Developmental Model

Working with Couples Where One Partner Has A Severe Anxiety Disorder

When you apply the Developmental Model in your work with couples, sometimes you will encounter issues that add an extra layer of complexity. Examples of this include addiction or severe depression. An even more common example is when one partner struggles with a severe anxiety disorder. This month let’s look at some ways to begin a session when you encounter a couple with a very anxious partner. When one partner is extremely anxious, the process of defining what belongs to each partner can be frustrating and quite confusing. You will notice that if you are trying to encapsulate each person’s issues, the anxious partner will continue to circle back to anxious thoughts he or she has. … Read more...

Losing Direction: Where Are You Going and What Is Your Roadmap?

Direction-imageWe’ve been discussing losing control and losing momentum. Today’s post is about losing direction. It might feel like the same kind of discomfort, but the reason is different. Perhaps you are in the middle of a session and unexpectedly you feel surprised, overwhelmed, or incompetent.… Read more...

Ask Ellyn: 8 questions, 8 answers, 8 days!

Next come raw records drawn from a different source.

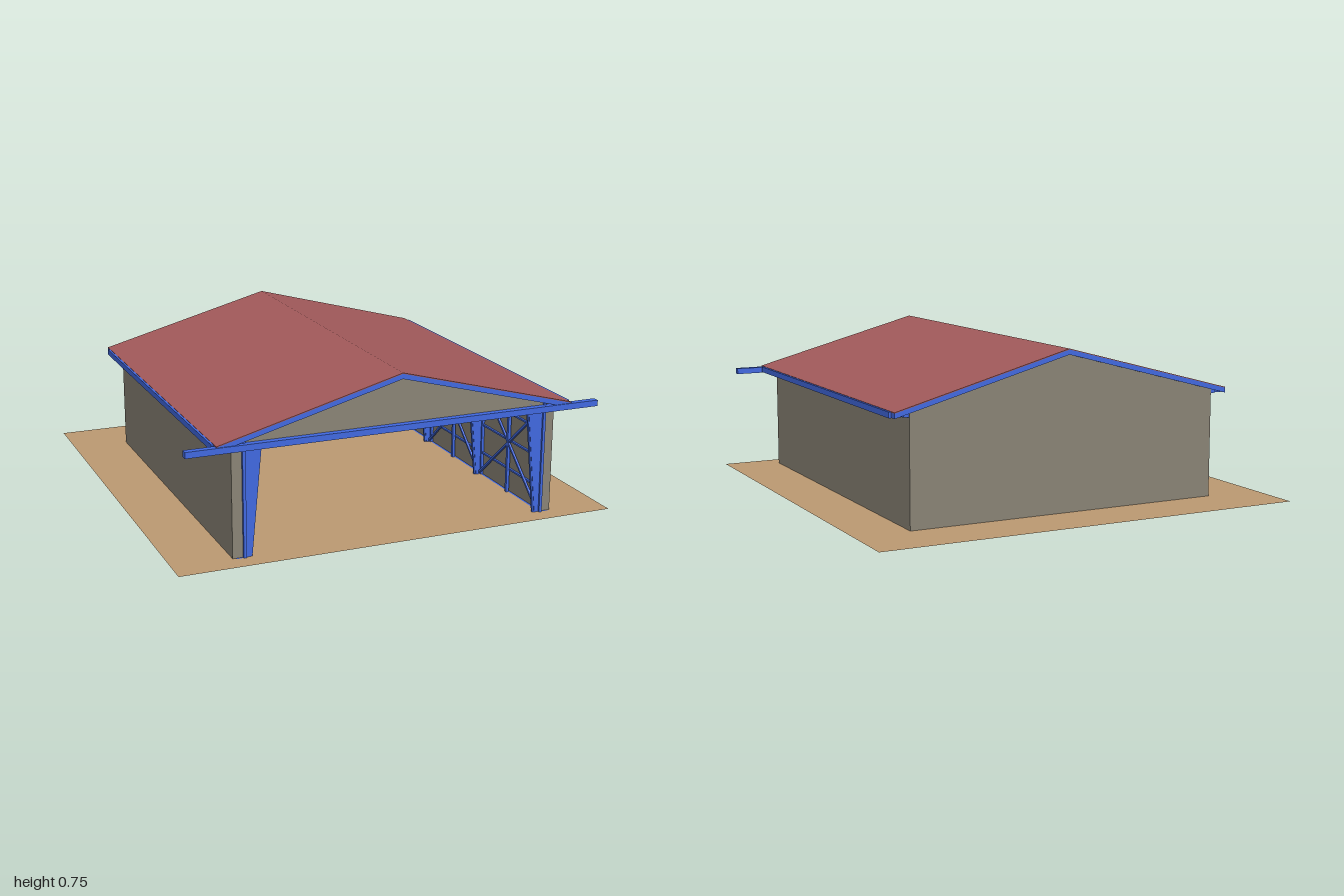
import * as THREE from 'three';

export function createModel() {
  const model = new THREE.Group();
  model.name = 'openFrontHall';
  const hall = new THREE.Group();
  hall.name = 'hall';
  hall.position.x = 0.005;
  model.add(hall);

  const mat = (name, color) => Object.assign(new THREE.MeshStandardMaterial({ color }), { name });
  const steel = mat('blueSteel', 0x4169e1);
  const wall = mat('greyCladding', 0x8a8476);
  const roof = mat('redRoof', 0xa35a5b);
  const earth = mat('tanGround', 0xbd9a72);
  earth.side = THREE.DoubleSide;

  function add(name, geometry, material, parent = hall) {
    const mesh = new THREE.Mesh(geometry, material);
    mesh.name = name;
    parent.add(mesh);
    return mesh;
  }
  // Box given by its limits on each axis
  function box(name, m, [x0, x1], [y0, y1], [z0, z1]) {
    const mesh = add(name, new THREE.BoxGeometry(x1 - x0, y1 - y0, z1 - z0), m);
    mesh.position.set((x0 + x1) / 2, (y0 + y1) / 2, (z0 + z1) / 2);
    return mesh;
  }
  // Outline in x and y, extruded from z0 to z1
  function slab(name, m, points, z0, z1) {
    const shape = new THREE.Shape(points.map(([x, y]) => new THREE.Vector2(x, y)));
    const geometry = new THREE.ExtrudeGeometry(shape, { depth: z1 - z0, bevelEnabled: false });
    geometry.translate(0, 0, z0);
    return add(name, geometry, m);
  }
  // Box limits mirrored to either side
  const span = (s, a, b) => (s > 0 ? [a, b] : [-b, -a]);
  // Square bar between two points
  function bar(name, a, b, width) {
    const from = new THREE.Vector3(...a), to = new THREE.Vector3(...b);
    const mesh = add(name, new THREE.BoxGeometry(width, from.distanceTo(to), width), steel);
    mesh.position.copy(from).add(to).multiplyScalar(0.5);
    mesh.quaternion.setFromUnitVectors(new THREE.Vector3(0, 1, 0), to.sub(from).normalize());
    return mesh;
  }

  // Ground plate
  const ground = add('ground', new THREE.PlaneGeometry(2, 2).rotateX(-Math.PI / 2), earth, model);
  ground.position.y = 0.027;

  // Roof skin above a deeper steel edge
  const roofY = (x) => 0.745 - 0.267 * Math.abs(x);
  const chevron = (half, top, bottom) => [
    [-half, roofY(half) - top], [-half, roofY(half) - bottom], [0, 0.745 - bottom],
    [half, roofY(half) - bottom], [half, roofY(half) - top], [0, 0.745 - top],
  ];
  slab('roofSkin', roof, chevron(0.815, 0, 0.004), -0.748, 0.935);
  slab('roofEdge', steel, chevron(0.815, 0.004, 0.026), -0.748, 0.935);

  // Back wall and front gable
  const gable = (bottom) => [
    [-0.745, bottom], [0.745, bottom], [0.745, 0.522], [0, 0.721], [-0.745, 0.522],
  ];
  slab('backWall', wall, gable(0.027), -0.737, -0.72);
  slab('frontGable', wall, gable(0.5), 0.895, 0.91);
  box('backLining', wall, [-0.69, 0.69], [0, 0.272], [-0.72, -0.695]);

  // Front tie beam and back sill
  box('tieBeam', steel, [-0.947, 0.947], [0.495, 0.522], [0.91, 0.94]);
  box('backSill', steel, [-0.733, 0.733], [0, 0.027], [-0.73, -0.7]);

  // Side walls, sills and gutters
  for (const s of [1, -1]) {
    box('sideWall', wall, span(s, 0.7, 0.745), [0.027, 0.522], [-0.735, 0.907]);
    box('sideSill', steel, span(s, 0.69, 0.733), [0, 0.027], [-0.73, 0.915]);
    box('gutter', steel, span(s, 0.77, 0.825), [0.5, 0.526], [-0.712, 0.9]);
    box('eaveBeam', steel, span(s, 0.745, 0.77), [0.502, 0.52], [-0.735, 0.91]);
    for (const y of [0.135, 0.272, 0.4])
      box('sideRail', steel, span(s, 0.69, 0.7), [y - 0.004, y + 0.004], [-0.7, 0.9]);
  }

  // Portal frames: tapered columns with flanges, and rafters
  const frames = [-0.7, -0.17, 0.36, 0.902];
  for (const z of frames) {
    for (const s of [1, -1]) {
      slab('column', steel, [[0.67, 0], [0.69, 0], [0.69, 0.535], [0.62, 0.53], [0.62, 0.49]]
        .map(([x, y]) => [s * x, y]), z - 0.008, z + 0.008);
      box('columnFlange', steel, span(s, 0.687, 0.7), [0, 0.53], [z - 0.017, z + 0.017]);
      bar('columnInnerFlange', [s * 0.668, 0, z], [s * 0.62, 0.5, z], 0.012);
    }
    if (z < 0.9) slab('rafter', steel, chevron(0.7, 0.026, 0.065), z - 0.012, z + 0.012);
  }

  // Side bays: middle post and cross bracing
  for (let i = 0; i < 3; i++) {
    const z0 = frames[i], z1 = frames[i + 1], mid = (z0 + z1) / 2;
    for (const s of [1, -1]) {
      const x = s * 0.685;
      bar('sidePost', [x, 0, mid], [x, 0.52, mid], 0.014);
      bar('brace', [x, 0.03, z0], [x, 0.5, z1], 0.01);
      bar('brace', [x, 0.5, z0], [x, 0.03, z1], 0.01);
    }
  }

  // Back wall framing
  for (const x of [-0.505, 0, 0.505])
    box('backPost', steel, [x - 0.007, x + 0.007], [0, roofY(x) - 0.03], [-0.72, -0.685]);
  for (const x of [-0.25, 0.25])
    box('backStud', steel, [x - 0.003, x + 0.003], [0, 0.272], [-0.72, -0.69]);
  for (const [y, h] of [[0.045, 0.002], [0.135, 0.003], [0.272, 0.005], [0.4, 0.005]])
    box('backRail', steel, [-0.69, 0.69], [y - h, y + h], [-0.72, -0.69]);

  // Roof purlins
  for (const s of [1, -1])
    for (const x of [0.12, 0.3, 0.48, 0.66])
      bar('purlin', [s * x, roofY(x) - 0.034, -0.72], [s * x, roofY(x) - 0.034, 0.9], 0.014);

  return model;
}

Ellyn_Spring_2015_225You have probably had a couple who has stalled out. There is progress, then regression. This happens for many reasons: change requires time and developmental evolution; trauma gets triggered and re-triggered; partners don’t take home with them what they learned in therapy; and many more… So I've created a new series to help you when therapy stalls. In it I cover 8 common problems with 8 specific solutions to keep your work moving forward. It also includes principles and interventions you can apply immediately with your clients. Here are just a few of the questions from therapists like you that I will be answering: “I have a couple that often regresses into bickering, arguing and blaming.… Read more...

Clinical Example: Transcript of a Hostile Angry Couple

Young Couple Having Argument At Home   In my last blog post, I gave a list of practical suggestions to support your work with hostile angry couples.  To end my series on working with hostile angry couples, I offer you a transcript that demonstrates the last two principles that were on that list. These were my last two suggestions on that list: … Read more...

Practical Perspective for Fighting Couples

Oprah 225Recently we were fortunate to be published in The Oprah Magazine. It’s a publication that always puts things in a practical perspective. We were asked to offer a few insights into the frustrating and perplexing arena of fighting couples. You’ll find us in the November issue of The Oprah Magazine, on page 121.… Read more...

A Glossary of Terms that are sometimes Confusing

Couples Therapy is a counseling procedure that seeks to improve the adjustment of two people who have created an interdependent relationship. There are no standard procedures to help two people improve their adjustments to each other. Generally, a more experienced therapist will offer more perspectives and tools to a couple. Length of treatment will depend on severity of problems, motivation and skills of the therapist. A couple can be dating, living together, married or separating and may be gay, lesbian or heterosexual.

Marriage Therapy is a term often used interchangeably with marriage counseling. The term marriage implies two people have created a union sanctioned by a government or religious institution. The methods used in marriage counseling, marriage therapy and couples therapy are interchangeable and depend more on the specific challenges of each unique couple.

Psychotherapy is one or more processes to help improve psychological and emotional functioning. Examples are psychoanalysis, cognitive therapy, behavior therapy, Gestalt therapy, Transactional Analysis, Rational-Emotive therapy, or group therapy. Many forms of psychotherapy are blends of different approaches. For example, newer forms of psychotherapy called energy psychology draw upon recent advances in brain and neuroscience. These approaches often build on cognitive behavioral methods.

Clinical Psychologist. After graduating from college, it usually takes about five years of graduate school to get a Ph.D. in Psycholgy. It then requires an additional two years of supervision and passing a written (and often) an oral exam. There are a few states that allow psychologists to prescribe medications (with additional training) but that is uncommon.

Psychiatrist. After graduation from medical school, there is a generally a 4-year psychiatric residency. After the completion of this training, psychiatrists must pass an exam issued by the American Board of Psychiatry and Neurology to obtain certification and legally practice in the field. Psychiatrists can prescribe medications.

Clinical Social Worker. This profession usually requires two years of study after obtaining an undergraduate degree. While specific licensure requirements vary by state, most require clinical social workers to obtain 3,000 hours or 2 years of supervised clinical experience, after obtaining a Masters degree. Social workers can also specialize in diverse fields such as human services management, social welfare analysis, community organizing, social and community development, and social and political research.

Marriage and Family Therapist. Obtaining this license requires a Masters degree which takes approximately two years of post graduate study. The license also requires 3000 hours of supervised work and passing written exams.

The Couples Institute. We have assembled a group of top notch therapists at The Couples Institute. Whatever marriage help or marriage advice you are looking for, we are here to serve you. While most other therapists see only a few couples a week, we specialize in marriage and couples relationships, working to develop and bring you the most current and effective approaches to couples therapy. For more information about couples therapy or marriage counseling, see our couples therapy section.